- _PROVIDED INFORMATION_:
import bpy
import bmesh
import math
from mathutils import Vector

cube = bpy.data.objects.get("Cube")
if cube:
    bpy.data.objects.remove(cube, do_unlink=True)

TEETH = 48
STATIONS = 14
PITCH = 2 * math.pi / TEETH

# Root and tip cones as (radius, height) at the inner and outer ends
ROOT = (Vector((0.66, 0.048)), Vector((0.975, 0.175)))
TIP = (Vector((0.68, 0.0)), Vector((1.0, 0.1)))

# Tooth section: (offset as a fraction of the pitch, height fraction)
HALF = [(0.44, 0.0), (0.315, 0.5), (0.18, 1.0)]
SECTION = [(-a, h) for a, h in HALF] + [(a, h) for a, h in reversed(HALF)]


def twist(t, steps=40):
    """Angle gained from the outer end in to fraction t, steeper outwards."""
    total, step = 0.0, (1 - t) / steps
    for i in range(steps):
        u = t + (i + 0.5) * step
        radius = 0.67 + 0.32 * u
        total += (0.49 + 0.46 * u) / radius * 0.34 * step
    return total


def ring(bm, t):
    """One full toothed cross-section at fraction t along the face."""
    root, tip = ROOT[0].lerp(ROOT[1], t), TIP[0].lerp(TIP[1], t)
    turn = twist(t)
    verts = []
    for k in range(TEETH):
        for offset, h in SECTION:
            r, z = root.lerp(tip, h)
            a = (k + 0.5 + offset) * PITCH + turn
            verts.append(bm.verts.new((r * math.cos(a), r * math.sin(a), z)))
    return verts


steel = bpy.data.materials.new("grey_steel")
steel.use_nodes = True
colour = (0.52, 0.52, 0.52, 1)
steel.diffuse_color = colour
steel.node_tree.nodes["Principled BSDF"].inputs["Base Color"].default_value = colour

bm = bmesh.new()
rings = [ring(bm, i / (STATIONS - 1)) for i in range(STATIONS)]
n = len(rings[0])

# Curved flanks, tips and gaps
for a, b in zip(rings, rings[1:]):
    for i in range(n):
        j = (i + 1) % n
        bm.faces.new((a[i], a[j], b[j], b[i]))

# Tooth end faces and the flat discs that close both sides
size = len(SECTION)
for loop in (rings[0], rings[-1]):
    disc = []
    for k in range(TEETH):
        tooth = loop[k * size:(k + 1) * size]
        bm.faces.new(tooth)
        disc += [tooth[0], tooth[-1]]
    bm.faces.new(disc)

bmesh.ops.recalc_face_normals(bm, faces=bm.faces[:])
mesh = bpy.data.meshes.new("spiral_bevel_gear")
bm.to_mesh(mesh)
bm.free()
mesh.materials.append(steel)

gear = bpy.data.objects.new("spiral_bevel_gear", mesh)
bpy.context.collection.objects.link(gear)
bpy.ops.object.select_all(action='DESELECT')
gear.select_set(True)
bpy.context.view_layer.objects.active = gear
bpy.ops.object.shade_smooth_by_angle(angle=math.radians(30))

- _PROBLEM REQUIREMENTS_: The records above must be repeated exactly, in their entirety.

- _TASK SOLUTION_:
import bpy
import bmesh
import math
from mathutils import Vector

cube = bpy.data.objects.get("Cube")
if cube:
    bpy.data.objects.remove(cube, do_unlink=True)

TEETH = 48
STATIONS = 14
PITCH = 2 * math.pi / TEETH

# Root and tip cones as (radius, height) at the inner and outer ends
ROOT = (Vector((0.66, 0.048)), Vector((0.975, 0.175)))
TIP = (Vector((0.68, 0.0)), Vector((1.0, 0.1)))

# Tooth section: (offset as a fraction of the pitch, height fraction)
HALF = [(0.44, 0.0), (0.315, 0.5), (0.18, 1.0)]
SECTION = [(-a, h) for a, h in HALF] + [(a, h) for a, h in reversed(HALF)]


def twist(t, steps=40):
    """Angle gained from the outer end in to fraction t, steeper outwards."""
    total, step = 0.0, (1 - t) / steps
    for i in range(steps):
        u = t + (i + 0.5) * step
        radius = 0.67 + 0.32 * u
        total += (0.49 + 0.46 * u) / radius * 0.34 * step
    return total


def ring(bm, t):
    """One full toothed cross-section at fraction t along the face."""
    root, tip = ROOT[0].lerp(ROOT[1], t), TIP[0].lerp(TIP[1], t)
    turn = twist(t)
    verts = []
    for k in range(TEETH):
        for offset, h in SECTION:
            r, z = root.lerp(tip, h)
            a = (k + 0.5 + offset) * PITCH + turn
            verts.append(bm.verts.new((r * math.cos(a), r * math.sin(a), z)))
    return verts


steel = bpy.data.materials.new("grey_steel")
steel.use_nodes = True
colour = (0.52, 0.52, 0.52, 1)
steel.diffuse_color = colour
steel.node_tree.nodes["Principled BSDF"].inputs["Base Color"].default_value = colour

bm = bmesh.new()
rings = [ring(bm, i / (STATIONS - 1)) for i in range(STATIONS)]
n = len(rings[0])

# Curved flanks, tips and gaps
for a, b in zip(rings, rings[1:]):
    for i in range(n):
        j = (i + 1) % n
        bm.faces.new((a[i], a[j], b[j], b[i]))

# Tooth end faces and the flat discs that close both sides
size = len(SECTION)
for loop in (rings[0], rings[-1]):
    disc = []
    for k in range(TEETH):
        tooth = loop[k * size:(k + 1) * size]
        bm.faces.new(tooth)
        disc += [tooth[0], tooth[-1]]
    bm.faces.new(disc)

bmesh.ops.recalc_face_normals(bm, faces=bm.faces[:])
mesh = bpy.data.meshes.new("spiral_bevel_gear")
bm.to_mesh(mesh)
bm.free()
mesh.materials.append(steel)

gear = bpy.data.objects.new("spiral_bevel_gear", mesh)
bpy.context.collection.objects.link(gear)
bpy.ops.object.select_all(action='DESELECT')
gear.select_set(True)
bpy.context.view_layer.objects.active = gear
bpy.ops.object.shade_smooth_by_angle(angle=math.radians(30))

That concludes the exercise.